**Directions for this task**.
Check each line of the entries below for the word "bottom", and copy the lines that have it.

- Opening Delimiter -

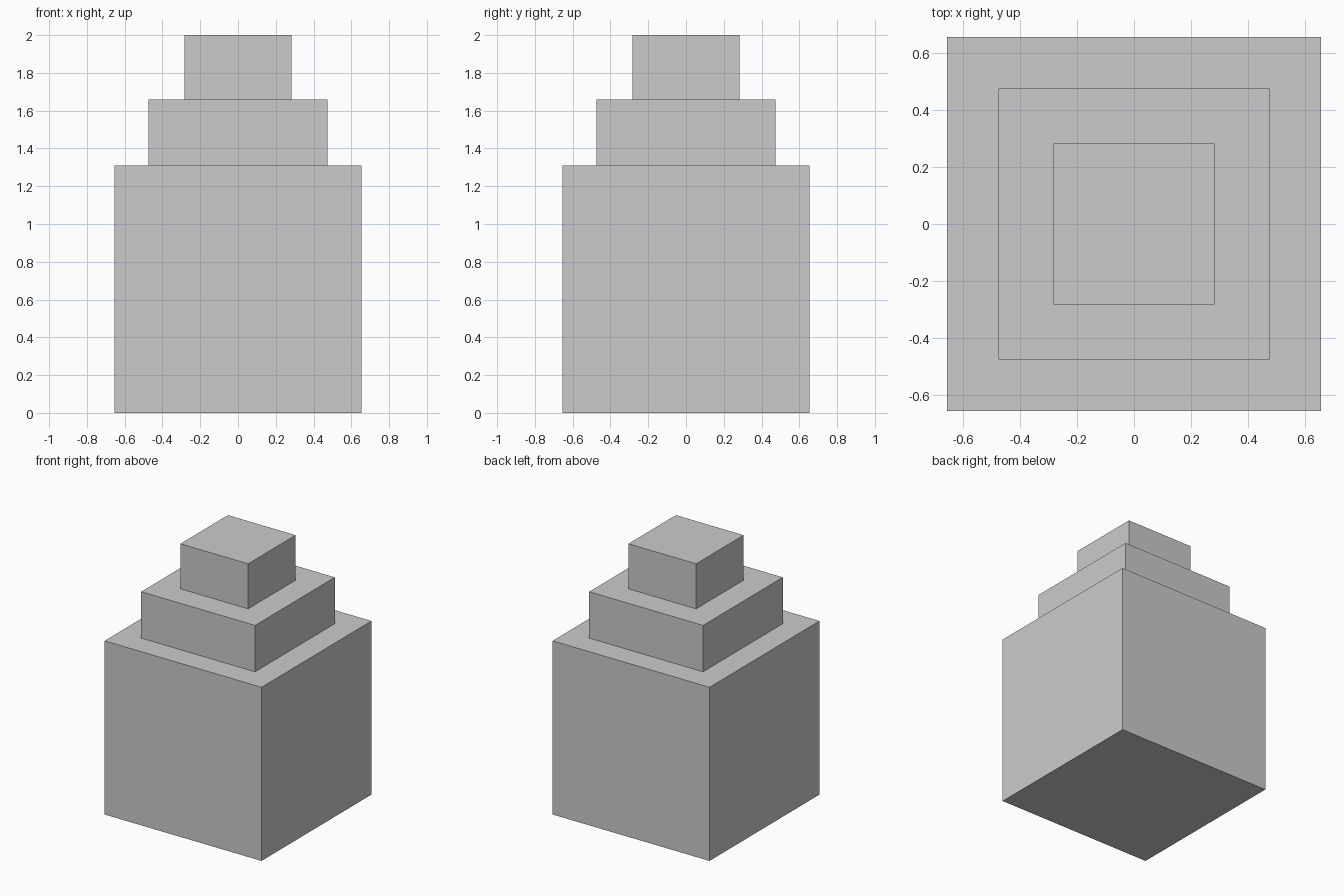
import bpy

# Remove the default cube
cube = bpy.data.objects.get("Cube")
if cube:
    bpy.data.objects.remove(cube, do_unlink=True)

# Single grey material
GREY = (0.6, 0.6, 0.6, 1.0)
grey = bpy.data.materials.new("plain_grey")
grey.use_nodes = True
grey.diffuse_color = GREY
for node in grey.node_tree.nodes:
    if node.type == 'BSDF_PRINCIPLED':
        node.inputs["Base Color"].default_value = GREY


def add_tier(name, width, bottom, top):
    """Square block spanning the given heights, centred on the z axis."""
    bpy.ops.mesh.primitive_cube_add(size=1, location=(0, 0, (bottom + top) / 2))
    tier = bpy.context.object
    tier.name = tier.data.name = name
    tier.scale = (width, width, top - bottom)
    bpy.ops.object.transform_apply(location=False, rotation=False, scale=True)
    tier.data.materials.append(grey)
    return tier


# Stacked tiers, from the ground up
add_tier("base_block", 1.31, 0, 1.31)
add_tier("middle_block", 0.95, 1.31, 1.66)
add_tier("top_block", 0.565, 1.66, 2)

- Closing Delimiter -

**Result of this task**.
def add_tier(name, width, bottom, top):
    bpy.ops.mesh.primitive_cube_add(size=1, location=(0, 0, (bottom + top) / 2))
    tier.scale = (width, width, top - bottom)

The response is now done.